[DATA LISTING]
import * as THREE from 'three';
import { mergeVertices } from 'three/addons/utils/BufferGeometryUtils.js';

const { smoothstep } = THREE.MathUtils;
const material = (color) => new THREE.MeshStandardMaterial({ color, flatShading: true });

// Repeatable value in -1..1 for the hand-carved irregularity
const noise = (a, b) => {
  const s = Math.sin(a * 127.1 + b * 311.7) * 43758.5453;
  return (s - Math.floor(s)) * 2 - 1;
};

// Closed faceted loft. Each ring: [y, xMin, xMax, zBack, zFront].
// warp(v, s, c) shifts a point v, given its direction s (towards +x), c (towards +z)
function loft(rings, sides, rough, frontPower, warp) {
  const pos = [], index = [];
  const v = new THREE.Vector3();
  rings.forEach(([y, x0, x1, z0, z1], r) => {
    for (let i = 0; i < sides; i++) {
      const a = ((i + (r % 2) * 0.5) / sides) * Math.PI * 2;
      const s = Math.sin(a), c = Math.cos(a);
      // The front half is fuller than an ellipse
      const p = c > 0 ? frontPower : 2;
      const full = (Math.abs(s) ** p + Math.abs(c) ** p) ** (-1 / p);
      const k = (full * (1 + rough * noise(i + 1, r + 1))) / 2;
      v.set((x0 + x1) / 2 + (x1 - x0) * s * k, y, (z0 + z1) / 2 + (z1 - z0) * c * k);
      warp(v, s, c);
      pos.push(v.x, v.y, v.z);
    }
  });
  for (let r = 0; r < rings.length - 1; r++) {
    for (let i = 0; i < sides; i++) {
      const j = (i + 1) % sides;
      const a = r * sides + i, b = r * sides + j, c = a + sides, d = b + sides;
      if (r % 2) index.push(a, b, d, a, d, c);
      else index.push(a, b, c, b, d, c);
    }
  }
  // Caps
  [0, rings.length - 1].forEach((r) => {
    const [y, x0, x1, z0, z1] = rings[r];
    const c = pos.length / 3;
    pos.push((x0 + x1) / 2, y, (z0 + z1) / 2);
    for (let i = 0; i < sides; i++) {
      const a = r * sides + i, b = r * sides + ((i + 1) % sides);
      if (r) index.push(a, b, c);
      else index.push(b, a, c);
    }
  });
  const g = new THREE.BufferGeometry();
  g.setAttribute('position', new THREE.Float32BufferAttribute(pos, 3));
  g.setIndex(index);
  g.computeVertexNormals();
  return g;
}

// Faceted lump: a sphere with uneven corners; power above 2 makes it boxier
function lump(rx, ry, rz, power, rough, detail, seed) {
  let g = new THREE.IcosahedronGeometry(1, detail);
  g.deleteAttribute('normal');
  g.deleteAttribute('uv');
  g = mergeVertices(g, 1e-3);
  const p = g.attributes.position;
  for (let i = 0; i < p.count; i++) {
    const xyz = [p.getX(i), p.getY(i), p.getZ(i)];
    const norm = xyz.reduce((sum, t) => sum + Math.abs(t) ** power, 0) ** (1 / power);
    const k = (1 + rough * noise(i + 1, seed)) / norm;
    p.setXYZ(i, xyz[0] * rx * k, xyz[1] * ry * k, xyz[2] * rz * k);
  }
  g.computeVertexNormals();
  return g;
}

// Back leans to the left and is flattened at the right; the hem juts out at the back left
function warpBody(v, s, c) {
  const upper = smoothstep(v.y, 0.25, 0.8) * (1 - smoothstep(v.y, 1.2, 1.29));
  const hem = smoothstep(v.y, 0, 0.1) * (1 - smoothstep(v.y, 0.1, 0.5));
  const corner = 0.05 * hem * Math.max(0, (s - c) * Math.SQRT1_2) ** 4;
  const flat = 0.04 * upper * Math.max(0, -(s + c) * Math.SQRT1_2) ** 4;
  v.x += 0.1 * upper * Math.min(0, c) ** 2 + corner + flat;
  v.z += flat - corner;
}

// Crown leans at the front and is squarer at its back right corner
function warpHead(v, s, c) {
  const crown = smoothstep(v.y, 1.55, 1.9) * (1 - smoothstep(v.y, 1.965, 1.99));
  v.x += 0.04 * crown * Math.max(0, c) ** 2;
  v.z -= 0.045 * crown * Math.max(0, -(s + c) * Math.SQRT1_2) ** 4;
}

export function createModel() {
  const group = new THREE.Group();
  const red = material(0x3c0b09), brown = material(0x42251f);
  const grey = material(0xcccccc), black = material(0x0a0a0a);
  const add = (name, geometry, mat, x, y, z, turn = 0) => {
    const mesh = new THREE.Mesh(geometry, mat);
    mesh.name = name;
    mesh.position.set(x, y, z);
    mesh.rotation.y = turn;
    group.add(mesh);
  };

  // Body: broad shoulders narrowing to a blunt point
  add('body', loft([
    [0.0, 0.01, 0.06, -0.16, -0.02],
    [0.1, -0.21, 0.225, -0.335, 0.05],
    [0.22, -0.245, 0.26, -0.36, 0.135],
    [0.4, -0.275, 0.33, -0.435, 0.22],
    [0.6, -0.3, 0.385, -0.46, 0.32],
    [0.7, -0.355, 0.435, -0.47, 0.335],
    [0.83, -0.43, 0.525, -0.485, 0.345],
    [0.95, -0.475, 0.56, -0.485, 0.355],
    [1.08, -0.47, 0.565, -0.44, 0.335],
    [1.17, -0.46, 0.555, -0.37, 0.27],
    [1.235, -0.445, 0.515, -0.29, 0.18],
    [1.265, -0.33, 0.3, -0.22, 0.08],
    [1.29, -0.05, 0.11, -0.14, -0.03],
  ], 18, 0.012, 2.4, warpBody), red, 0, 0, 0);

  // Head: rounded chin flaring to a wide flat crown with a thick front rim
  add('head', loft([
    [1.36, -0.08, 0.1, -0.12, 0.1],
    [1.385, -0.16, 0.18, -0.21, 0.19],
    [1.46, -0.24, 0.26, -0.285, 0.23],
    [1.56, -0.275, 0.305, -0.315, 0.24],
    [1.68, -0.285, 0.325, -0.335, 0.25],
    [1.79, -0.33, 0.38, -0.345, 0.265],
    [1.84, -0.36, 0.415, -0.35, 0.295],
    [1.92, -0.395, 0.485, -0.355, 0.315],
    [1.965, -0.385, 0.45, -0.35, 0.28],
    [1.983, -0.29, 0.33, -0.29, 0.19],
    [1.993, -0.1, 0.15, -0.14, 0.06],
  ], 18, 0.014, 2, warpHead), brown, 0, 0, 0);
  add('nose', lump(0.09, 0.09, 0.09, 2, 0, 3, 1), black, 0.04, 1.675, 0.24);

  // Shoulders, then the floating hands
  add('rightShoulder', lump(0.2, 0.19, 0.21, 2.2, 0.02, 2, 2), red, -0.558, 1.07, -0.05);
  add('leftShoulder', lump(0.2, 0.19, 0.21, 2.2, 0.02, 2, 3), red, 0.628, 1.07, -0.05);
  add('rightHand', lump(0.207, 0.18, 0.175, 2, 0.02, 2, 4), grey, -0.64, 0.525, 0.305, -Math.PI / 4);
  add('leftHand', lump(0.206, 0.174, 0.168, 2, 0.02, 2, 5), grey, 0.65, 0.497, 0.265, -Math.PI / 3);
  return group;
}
[/DATA LISTING]
* _THE PROBLEM_
From the lines above, copy those that contain the word "noise".

* _SOLUTION FOR THIS PROBLEM_
const noise = (a, b) => {
      const k = (full * (1 + rough * noise(i + 1, r + 1))) / 2;
    const k = (1 + rough * noise(i + 1, seed)) / norm;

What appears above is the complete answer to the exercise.